Our lifelong learning competencies have been developed around the whole-child. This allows us to talk about the issues that may be getting in a learner’s way. We also have a quick form at the six-week check-in point to allow us to engage with learners about their behavior.
On Responding to Students Who Are Struggling
No matter how well-aligned a performance-based system is, there will be learners transferring into a high school with gaps in their skills. We are trying new ways to engage learners who are behind pace academically when they enter high school.
We tried something new last year to help the learners who are the most behind. We took the sixty who were the most behind and had them participate in a computer science program. They were able to create animation and design apps. They are now teaching other kids how to do animation. They began to see that they can learn and that they have the ability to contribute.

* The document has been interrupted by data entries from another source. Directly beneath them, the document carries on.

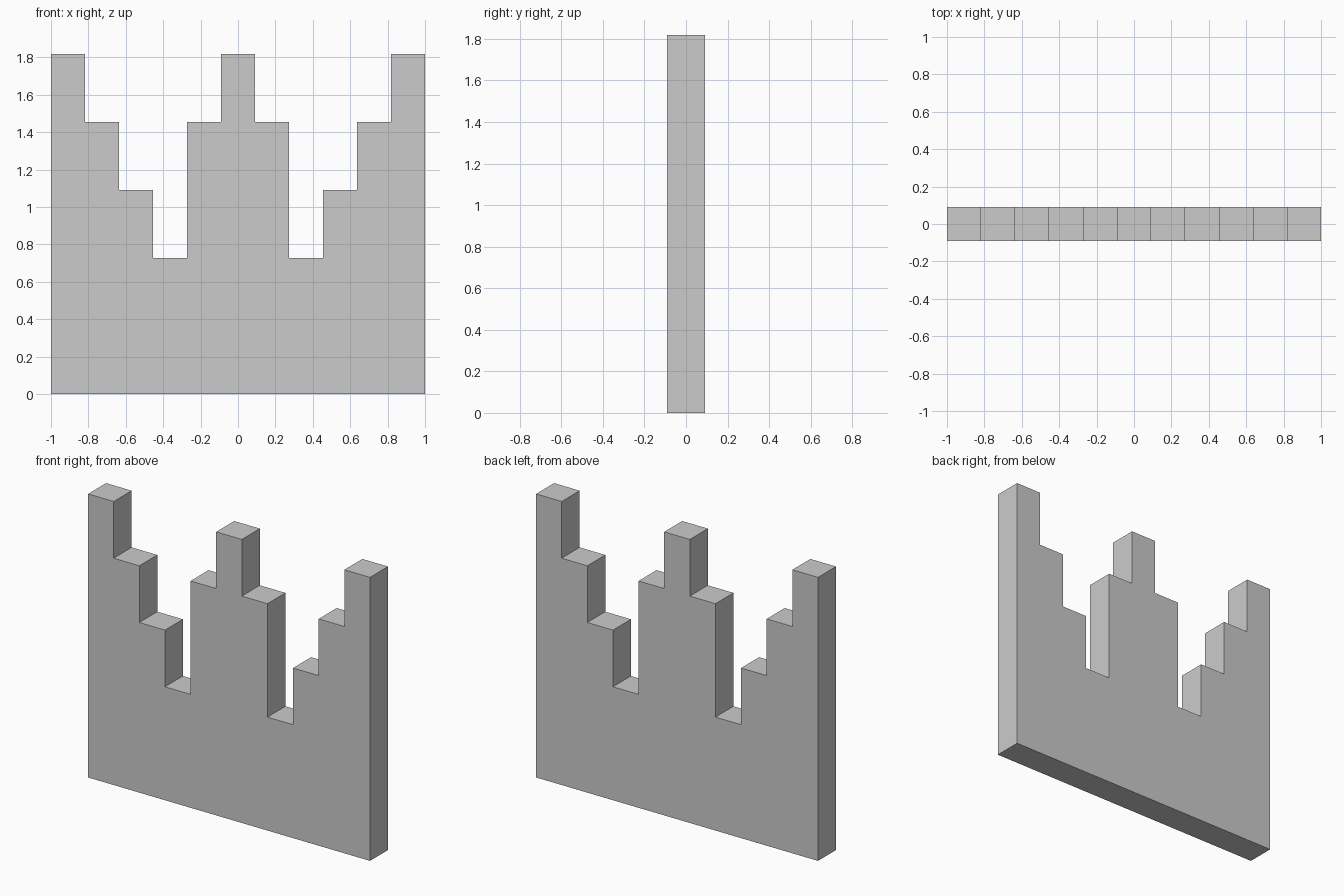
import bpy
import bmesh
from mathutils import Vector

if "Cube" in bpy.data.objects:
    bpy.data.objects.remove(bpy.data.objects["Cube"])

U = 2 / 11                      # column width and wall thickness
HALF = [10, 8, 6, 4, 8]         # column heights in units, left edge to centre
HEIGHTS = HALF + [10] + HALF[::-1]

# Stepped outline: base corners plus the two top corners of each column
outline = [(-1, 0)]
for i, h in enumerate(HEIGHTS):
    outline += [(-1 + i * U, h * U), (-1 + (i + 1) * U, h * U)]
outline.append((1, 0))

# Wall: outline face extruded through its thickness
bm = bmesh.new()
face = bm.faces.new([bm.verts.new((x, -U / 2, z)) for x, z in outline])
result = bmesh.ops.extrude_face_region(bm, geom=[face])
back = [g for g in result["geom"] if isinstance(g, bmesh.types.BMVert)]
bmesh.ops.translate(bm, verts=back, vec=Vector((0, U, 0)))
bmesh.ops.recalc_face_normals(bm, faces=bm.faces[:])

mesh = bpy.data.meshes.new("stepped_wall")
bm.to_mesh(mesh)
bm.free()
wall = bpy.data.objects.new("stepped_wall", mesh)
bpy.context.collection.objects.link(wall)
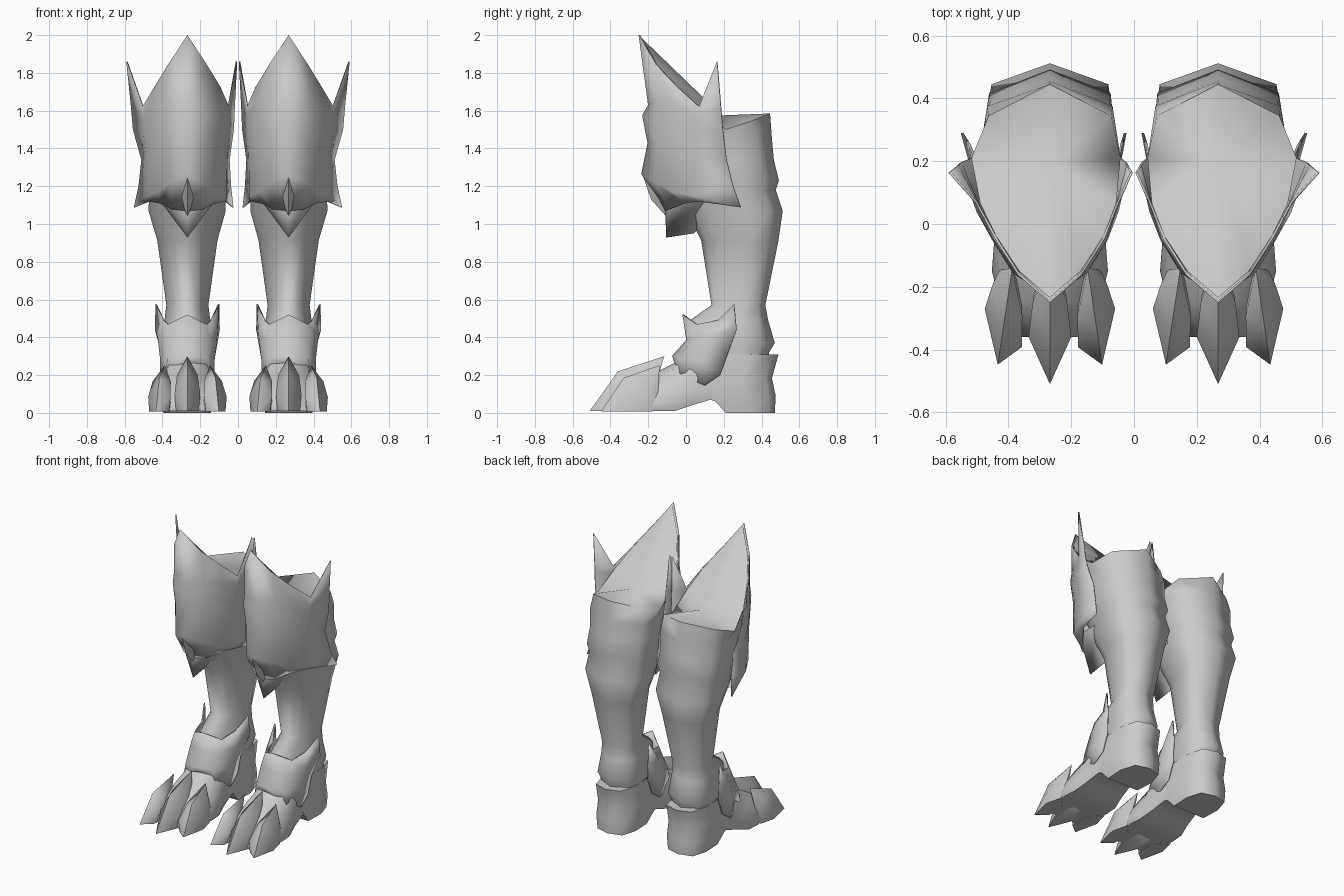
import bpy, bmesh, math
from mathutils import Vector

if "Cube" in bpy.data.objects:
    bpy.data.objects.remove(bpy.data.objects["Cube"])

CX = 0.268  # centre line of one leg; the other leg is mirrored

steel = bpy.data.materials.new("grey steel")
steel.diffuse_color = (0.6, 0.6, 0.6, 1)
steel.use_nodes = True
steel.node_tree.nodes["Principled BSDF"].inputs["Base Color"].default_value = steel.diffuse_color


def side(p, s):
    """Place a half-profile point on the outer (s=1) or inner (s=-1) side of the leg."""
    x, y, z = p
    if s < 0 and x > 0.2:
        x = 0.2 + (x - 0.2) * 0.5
    return Vector((CX + s * x, y, z))


def finish(name, bm, angle=50, thickness=0):
    bmesh.ops.recalc_face_normals(bm, faces=bm.faces[:])
    me = bpy.data.meshes.new(name)
    bm.to_mesh(me)
    bm.free()
    me.materials.append(steel)
    ob = bpy.data.objects.new(name, me)
    bpy.context.collection.objects.link(ob)
    bpy.ops.object.select_all(action='DESELECT')
    ob.select_set(True)
    bpy.context.view_layer.objects.active = ob
    bpy.ops.object.shade_smooth_by_angle(angle=math.radians(angle))
    if thickness:
        sol = ob.modifiers.new("thickness", 'SOLIDIFY')
        sol.thickness, sol.offset = thickness, 0
    # mirror across the world centre for the second leg
    pivot = ob.modifiers.new("other leg", 'MIRROR')
    pivot.use_mirror_merge = False
    return ob


def grid(bm, rows, closed=False):
    """Skin rows of half-profile points, reflected about the leg centre."""
    out = []
    for r in rows:
        pts = [side(p, 1) for p in r]
        left = r[1:-1] if closed else r[1:]
        if closed:
            pts += [side(p, -1) for p in reversed(left)]
        else:
            pts = [side(p, -1) for p in reversed(left)] + pts
        out.append([bm.verts.new(p) for p in pts])
    n = len(out[0])
    for a, b in zip(out, out[1:]):
        for i in range(n if closed else n - 1):
            j = (i + 1) % n
            bm.faces.new((a[i], a[j], b[j], b[i]))
    return out


def cap(bm, ring):
    """Close a reflected ring with strips running from side to side."""
    n = len(ring)
    for i in range(n // 2):
        f = [ring[i], ring[i + 1], ring[-i - 1], ring[-i]]
        f = list(dict.fromkeys(f))
        if len(f) > 2:
            bm.faces.new(f)


def fan(bm, ring, centre):
    """Close a ring with triangles meeting at one point."""
    c = bm.verts.new(centre)
    for a, b in zip(ring, ring[1:] + ring[:1]):
        bm.faces.new((a, b, c))


def hull(name, pts, angle=35):
    bm = bmesh.new()
    for p in pts:
        bm.verts.new(p)
    bmesh.ops.convex_hull(bm, input=bm.verts[:])
    junk = [v for v in bm.verts if not v.link_faces]
    bmesh.ops.delete(bm, geom=junk, context='VERTS')
    return finish(name, bm, angle)


def both(pts):
    return [side(p, s) for p in pts for s in ((1, -1) if p[0] else (1,))]


# Leg tube: slanted closed top, then rings of (z, back, front, half width)
top = [(0, .445, 1.585), (.195, .345, 1.545), (.25, .21, 1.5), (.222, .065, 1.61),
       (.17, -.04, 1.72), (.098, -.15, 1.84), (0, -.235, 1.985)]
SHAPE = [(0, 0), (.93, .13), (1.03, .36), (.9, .58), (.7, .78), (.45, .92), (0, 1)]
RINGS = [(1.45, .455, -.16, .215), (1.34, .465, -.14, .205), (1.23, .492, -.08, .208),
         (1.18, .475, -.05, .195), (1.07, .512, 0, .2), (.915, .49, .08, .155),
         (.57, .42, .135, .108), (.49, .435, .02, .118), (.37, .47, .01, .125),
         (.32, .44, .01, .12), (.2, .44, .05, .12)]
rows = [top] + [[(w * u, b + (f - b) * t, z) for u, t in SHAPE] for z, b, f, w in RINGS]
bm = bmesh.new()
skin = grid(bm, rows, closed=True)
fan(bm, skin[0], (CX, .19, 1.575))
cap(bm, skin[-1])
finish("leg", bm, 74)

# Knee plate: tall front point, winged sides, lower rows folding under the knee
plate = [
    [(0, -.247, 2.0), (.1, -.16, 1.845), (.172, -.045, 1.725), (.235, .07, 1.62), (.32, .165, 1.86)],
    [(0, -.197, 1.63), (.112, -.145, 1.64), (.178, -.045, 1.62), (.228, .06, 1.57), (.295, .185, 1.62)],
    [(0, -.228, 1.575), (.115, -.155, 1.57), (.18, -.05, 1.54), (.23, .04, 1.48), (.285, .195, 1.5)],
    [(0, -.2, 1.43), (.10, -.145, 1.42), (.165, -.06, 1.4), (.215, .05, 1.37), (.24, .215, 1.34)],
    [(0, -.233, 1.265), (.09, -.16, 1.22), (.155, -.065, 1.17), (.21, .04, 1.15), (.255, .25, 1.2)],
    [(0, -.11, 1.07), (.08, -.085, 1.08), (.14, -.01, 1.11), (.2, .07, 1.12), (.28, .29, 1.088)],
]
bm = bmesh.new()
grid(bm, plate)
finish("knee_plate", bm, 60, .008)

# Pointed chin under the knee and the diamond stud above it
hull("knee_chin", both([(0, -.105, .928), (0, .04, .95), (.15, .0, 1.13), (.08, -.088, 1.1),
                        (0, -.11, 1.08), (.15, .12, 1.13), (0, .1, 1.0)]), 50)
hull("knee_stud", both([(0, -.235, 1.275), (0, -.185, 1.13), (0, -.105, 1.04),
                        (.045, -.13, 1.15), (0, -.08, 1.16)]), 20)

# Ankle guard wrapping the front of the foot
guard = [
    [(0, -.015, .52), (.1, .06, .468), (.125, .17, .49), (.165, .255, .575)],
    [(0, .005, .385), (.11, .03, .39), (.155, .13, .41), (.168, .268, .44)],
    [(0, -.07, .3), (.1, -.035, .29), (.14, .09, .28), (.132, .22, .31)],
    [(0, -.055, .26), (.12, -.03, .2), (.14, .1, .145), (.135, .18, .2)],
]
bm = bmesh.new()
grid(bm, guard)
finish("ankle_guard", bm, 60, .008)

# Foot: sections of (y, top, bottom, half width), with a raised arch
FOOT = [(-.36, .08, .01, .1), (-.25, .17, .01, .16), (-.15, .22, .01, .185),
        (-.06, .265, .01, .178), (.03, .36, .04, .155), (.13, .42, .07, .138),
        (.24, .40, .03, .13)]
rows = [[(0, y, t), (w * .58, y, t - .12 * (t - b)), (w * .86, y, b + .5 * (t - b)),
         (w, y, b + .15 * (t - b)), (w * .93, y, b), (0, y, b)] for y, t, b, w in FOOT]
bm = bmesh.new()
skin = grid(bm, rows, closed=True)
cap(bm, skin[0])
cap(bm, skin[-1])
finish("foot", bm, 60)

# Heel cup
HEEL = [(.31, .49, .2, .125), (.185, .455, .14, .138), (.09, .475, .13, .14), (0, .47, .21, .125)]
OUT = [(0, 0), (.75, .1), (1, .5), (.95, 1), (0, 1)]
rows = [[(w * u, b + (f - b) * t, z) for u, t in OUT] for z, b, f, w in HEEL]
bm = bmesh.new()
skin = grid(bm, rows, closed=True)
cap(bm, skin[0])
cap(bm, skin[-1])
finish("heel_cup", bm, 68)

# Three claws: one large in the middle, two smaller splayed at the sides
CLAW = [(0, -.115, .3), (0, -.36, .22), (0, -.51, .01), (.055, -.25, .2), (.068, -.36, .1),
        (.06, -.37, .01), (.05, -.22, .01), (.04, -.17, .12)]
hull("middle_claw", both(CLAW), 66)
for s, label in ((1, "outer_claw"), (-1, "inner_claw")):
    pts = []
    for x, y, z in CLAW:
        for m in (1, -1):
            yy = -.14 + (y + .115) * .78
            shift = .12 + .045 * (-.14 - yy) / .3
            skew = m * x * .9  # outer flank sits further back than the inner one
            pts.append(Vector((CX + s * (shift + m * x * .87), yy + skew, z * .84)))
    hull(label, pts, 66)
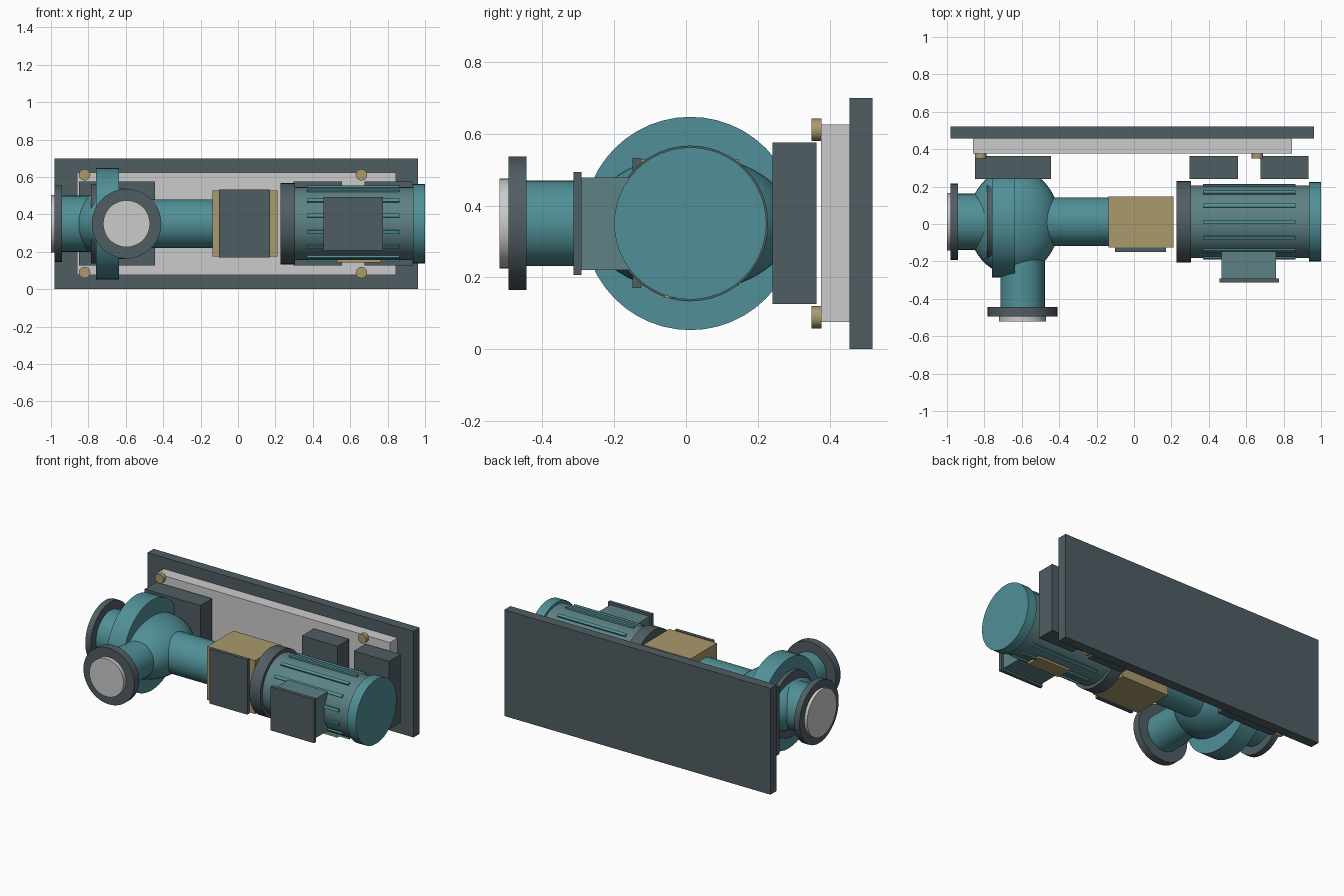
import bpy, math
from mathutils import Vector

if "Cube" in bpy.data.objects:
    bpy.data.objects.remove(bpy.data.objects["Cube"])

AY, AZ = 0.012, 0.35          # shaft axis


def material(name, color):
    m = bpy.data.materials.new(name)
    m.diffuse_color = (*color, 1)
    m.use_nodes = True
    m.node_tree.nodes["Principled BSDF"].inputs["Base Color"].default_value = m.diffuse_color
    return m


TEAL = material("teal_paint", (0.08, 0.28, 0.31))
MOTOR = material("motor_paint", (0.11, 0.22, 0.23))
DARK = material("dark_steel", (0.08, 0.11, 0.125))
GOLD = material("brass_yellow", (0.40, 0.32, 0.15))


def finish(name, mat, smooth=False):
    o = bpy.context.object
    o.name = name
    if mat:
        o.data.materials.append(mat)
    bpy.ops.object.transform_apply(location=False, rotation=True, scale=True)
    if smooth:
        bpy.ops.object.shade_smooth_by_angle(angle=math.radians(35))
    return o


def box(name, x, y, z, mat=None):
    """Box from (min, max) pairs."""
    bpy.ops.mesh.primitive_cube_add(size=1, location=[sum(p) / 2 for p in (x, y, z)])
    bpy.context.object.scale = [p[1] - p[0] for p in (x, y, z)]
    return finish(name, mat)


def cyl(name, a, b, r, mat=None, sides=48):
    """Cylinder between two points."""
    a, b = Vector(a), Vector(b)
    d = b - a
    bpy.ops.mesh.primitive_cylinder_add(
        vertices=sides, radius=r, depth=d.length, location=(a + b) / 2,
        rotation=d.to_track_quat('Z', 'Y').to_euler())
    return finish(name, mat, True)


def shaft_cyl(name, x0, x1, r, mat=None):
    return cyl(name, (x0, AY, AZ), (x1, AY, AZ), r, mat)


def nozzle_cyl(name, y0, y1, r, mat=None):
    return cyl(name, (-0.596, y0, AZ), (-0.596, y1, AZ), r, mat)


# Base plate, plinth and bolts
box("base_plate", (-0.98, 0.962), (0.456, 0.52), (0, 0.70), DARK)
box("plinth", (-0.86, 0.845), (0.376, 0.456), (0.076, 0.625))
for x in (-0.82, 0.66):
    for z in (0.089, 0.611):
        cyl("anchor_bolt", (x, 0.35, z), (x, 0.378, z), 0.031, GOLD, 12)

# Feet
for name, x in (("pump_foot", (-0.85, -0.443)), ("motor_foot_inner", (0.298, 0.557)),
                ("motor_foot_outer", (0.676, 0.933))):
    box(name, x, (0.241, 0.363), (0.126, 0.576), DARK)

# Pump casing
bpy.ops.mesh.primitive_uv_sphere_add(segments=48, ring_count=24, radius=1,
                                     location=(-0.643, AY, AZ))
bpy.context.object.scale = (0.245, 0.285, 0.19)
finish("pump_casing", TEAL, True)
shaft_cyl("volute_ring", -0.759, -0.637, 0.297, TEAL)
shaft_cyl("casing_cover", -0.785, -0.759, 0.213, DARK)
shaft_cyl("bearing_housing", -0.55, -0.13, 0.13, TEAL)

# Suction inlet
shaft_cyl("inlet_pipe", -0.945, -0.74, 0.15, TEAL)
shaft_cyl("inlet_flange", -0.98, -0.94, 0.204, DARK)
shaft_cyl("inlet_face", -1.0, -0.98, 0.154)

# Discharge outlet
nozzle_cyl("outlet_pipe", -0.448, -0.1, 0.119, TEAL)
nozzle_cyl("outlet_flange", -0.494, -0.444, 0.186, DARK)
nozzle_cyl("outlet_face", -0.52, -0.494, 0.125)

# Coupling guard
box("coupling_guard", (-0.137, 0.211), (-0.126, 0.147), (0.176, 0.528), GOLD)
box("guard_panel", (-0.102, 0.172), (-0.149, -0.126), (0.17, 0.532), DARK)

# Motor
shaft_cyl("motor_body", 0.30, 0.94, 0.195, MOTOR)
shaft_cyl("motor_flange", 0.227, 0.306, 0.217, DARK)
shaft_cyl("motor_end_cap", 0.936, 1.0, 0.212, TEAL)
for i in range(14):
    t = 2 * math.pi * i / 14
    bpy.ops.mesh.primitive_cube_add(
        size=1, location=(0.617, AY + 0.192 * math.sin(t), AZ + 0.192 * math.cos(t)),
        rotation=(-t, 0, 0))
    bpy.context.object.scale = (0.495, 0.02, 0.026)
    finish("cooling_fin", TEAL)

# Terminal box and rating plate
box("terminal_box", (0.469, 0.758), (-0.291, -0.13), (0.22, 0.478), MOTOR)
box("terminal_lid", (0.457, 0.774), (-0.314, -0.291), (0.206, 0.494), DARK)
box("rating_plate", (0.53, 0.765), (-0.06, 0.04), (0.143, 0.16), GOLD)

Our learning facilitators (LFs) also know to develop strong relationships with the learners who are the most behind. They encourage learners to take advantage of the blended learning to access resources online and start working on new standards ahead of time so they are familiar with it before they get to the classroom. The chatrooms are a great way to continue to encourage learners.
We provide a wide array of supports and interventions, particularly for those trying to improve their foundational skills while simultaneously progressing through the high school curriculum.
On Graduating College and Career Ready
In California, the state has narrowly linked the definition of college ready to a specific set of courses needed to apply to the California university system. We believe in preparing our learners for life, which means thinking about careers and being able to access higher education – including community colleges – to build the skills needed for the workplace. So we had to figure out how to create a system that was meaningful to all of our learners.
We have designed a system so that all learners take at least two career-related courses as well as core academic courses that are of the same quality as the A-G. However, learners who want to build up their career skills can do so without taking all the A-G courses, as they limit the ability of learners to take high-interest electives. We want to make sure that learners have options open to them so if they decide in their junior year they want to take the A-G courses, we will work with them even if it takes them a bit longer to complete everything. Thus, all of our learners are prepared for college and thinking about careers, but not everyone is taking all the A-G required courses.
We believe that we successfully raised the bar for graduation requirements while keeping our graduation rates steady. It’s an enormous change when we told learners that a C is no longer good enough.
However, our graduation rates are not exactly where we want them yet. For many of our kids, they are the first one in their family to graduate from high school, so obviously it’s a big deal. We need to create more opportunities for learners and more options to keep them engaged so they get through high school successfully, despite the many challenges. A logical next step would be to create partnerships with community colleges and four year universities so learners can start taking college courses while in high school to better utilize the time they are with us.
You can find more videos about Lindsay Unified School District here.